[Start of Attachment]

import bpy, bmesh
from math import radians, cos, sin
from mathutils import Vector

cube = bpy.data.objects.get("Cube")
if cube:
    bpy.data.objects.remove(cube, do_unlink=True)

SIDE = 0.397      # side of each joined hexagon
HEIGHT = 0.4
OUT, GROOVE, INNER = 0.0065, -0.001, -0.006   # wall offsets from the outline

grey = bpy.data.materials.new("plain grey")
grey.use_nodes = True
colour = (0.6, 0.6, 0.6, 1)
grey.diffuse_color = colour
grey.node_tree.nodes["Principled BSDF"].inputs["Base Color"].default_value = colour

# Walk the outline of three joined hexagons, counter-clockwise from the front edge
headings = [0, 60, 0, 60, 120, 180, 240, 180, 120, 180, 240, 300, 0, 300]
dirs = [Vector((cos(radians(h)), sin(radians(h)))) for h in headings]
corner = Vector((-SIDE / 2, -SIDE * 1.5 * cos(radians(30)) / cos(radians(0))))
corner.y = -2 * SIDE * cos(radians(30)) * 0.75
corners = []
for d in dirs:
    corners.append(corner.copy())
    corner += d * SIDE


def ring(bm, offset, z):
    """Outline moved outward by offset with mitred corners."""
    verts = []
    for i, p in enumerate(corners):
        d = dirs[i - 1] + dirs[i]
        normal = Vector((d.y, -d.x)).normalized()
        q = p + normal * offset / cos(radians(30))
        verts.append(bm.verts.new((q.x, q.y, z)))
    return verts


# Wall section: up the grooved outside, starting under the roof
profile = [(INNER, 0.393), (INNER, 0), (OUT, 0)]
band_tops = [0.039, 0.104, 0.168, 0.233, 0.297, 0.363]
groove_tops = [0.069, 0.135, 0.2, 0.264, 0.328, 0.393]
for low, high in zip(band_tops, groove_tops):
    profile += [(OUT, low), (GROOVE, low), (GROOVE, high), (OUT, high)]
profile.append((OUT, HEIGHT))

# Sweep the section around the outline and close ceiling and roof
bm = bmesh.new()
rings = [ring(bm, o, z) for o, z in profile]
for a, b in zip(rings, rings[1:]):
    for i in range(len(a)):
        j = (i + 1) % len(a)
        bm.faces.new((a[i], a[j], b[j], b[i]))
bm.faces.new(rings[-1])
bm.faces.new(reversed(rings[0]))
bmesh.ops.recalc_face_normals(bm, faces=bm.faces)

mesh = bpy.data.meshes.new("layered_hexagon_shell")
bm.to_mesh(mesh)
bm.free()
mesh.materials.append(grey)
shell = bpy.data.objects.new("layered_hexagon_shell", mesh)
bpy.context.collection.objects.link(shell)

[End of Attachment]

- PROBLEM STATEMENT: Print the entries above exactly as they were written, down to the last line.

- FINISHED EXERCISE:
import bpy, bmesh
from math import radians, cos, sin
from mathutils import Vector

cube = bpy.data.objects.get("Cube")
if cube:
    bpy.data.objects.remove(cube, do_unlink=True)

SIDE = 0.397      # side of each joined hexagon
HEIGHT = 0.4
OUT, GROOVE, INNER = 0.0065, -0.001, -0.006   # wall offsets from the outline

grey = bpy.data.materials.new("plain grey")
grey.use_nodes = True
colour = (0.6, 0.6, 0.6, 1)
grey.diffuse_color = colour
grey.node_tree.nodes["Principled BSDF"].inputs["Base Color"].default_value = colour

# Walk the outline of three joined hexagons, counter-clockwise from the front edge
headings = [0, 60, 0, 60, 120, 180, 240, 180, 120, 180, 240, 300, 0, 300]
dirs = [Vector((cos(radians(h)), sin(radians(h)))) for h in headings]
corner = Vector((-SIDE / 2, -SIDE * 1.5 * cos(radians(30)) / cos(radians(0))))
corner.y = -2 * SIDE * cos(radians(30)) * 0.75
corners = []
for d in dirs:
    corners.append(corner.copy())
    corner += d * SIDE


def ring(bm, offset, z):
    """Outline moved outward by offset with mitred corners."""
    verts = []
    for i, p in enumerate(corners):
        d = dirs[i - 1] + dirs[i]
        normal = Vector((d.y, -d.x)).normalized()
        q = p + normal * offset / cos(radians(30))
        verts.append(bm.verts.new((q.x, q.y, z)))
    return verts


# Wall section: up the grooved outside, starting under the roof
profile = [(INNER, 0.393), (INNER, 0), (OUT, 0)]
band_tops = [0.039, 0.104, 0.168, 0.233, 0.297, 0.363]
groove_tops = [0.069, 0.135, 0.2, 0.264, 0.328, 0.393]
for low, high in zip(band_tops, groove_tops):
    profile += [(OUT, low), (GROOVE, low), (GROOVE, high), (OUT, high)]
profile.append((OUT, HEIGHT))

# Sweep the section around the outline and close ceiling and roof
bm = bmesh.new()
rings = [ring(bm, o, z) for o, z in profile]
for a, b in zip(rings, rings[1:]):
    for i in range(len(a)):
        j = (i + 1) % len(a)
        bm.faces.new((a[i], a[j], b[j], b[i]))
bm.faces.new(rings[-1])
bm.faces.new(reversed(rings[0]))
bmesh.ops.recalc_face_normals(bm, faces=bm.faces)

mesh = bpy.data.meshes.new("layered_hexagon_shell")
bm.to_mesh(mesh)
bm.free()
mesh.materials.append(grey)
shell = bpy.data.objects.new("layered_hexagon_shell", mesh)
bpy.context.collection.objects.link(shell)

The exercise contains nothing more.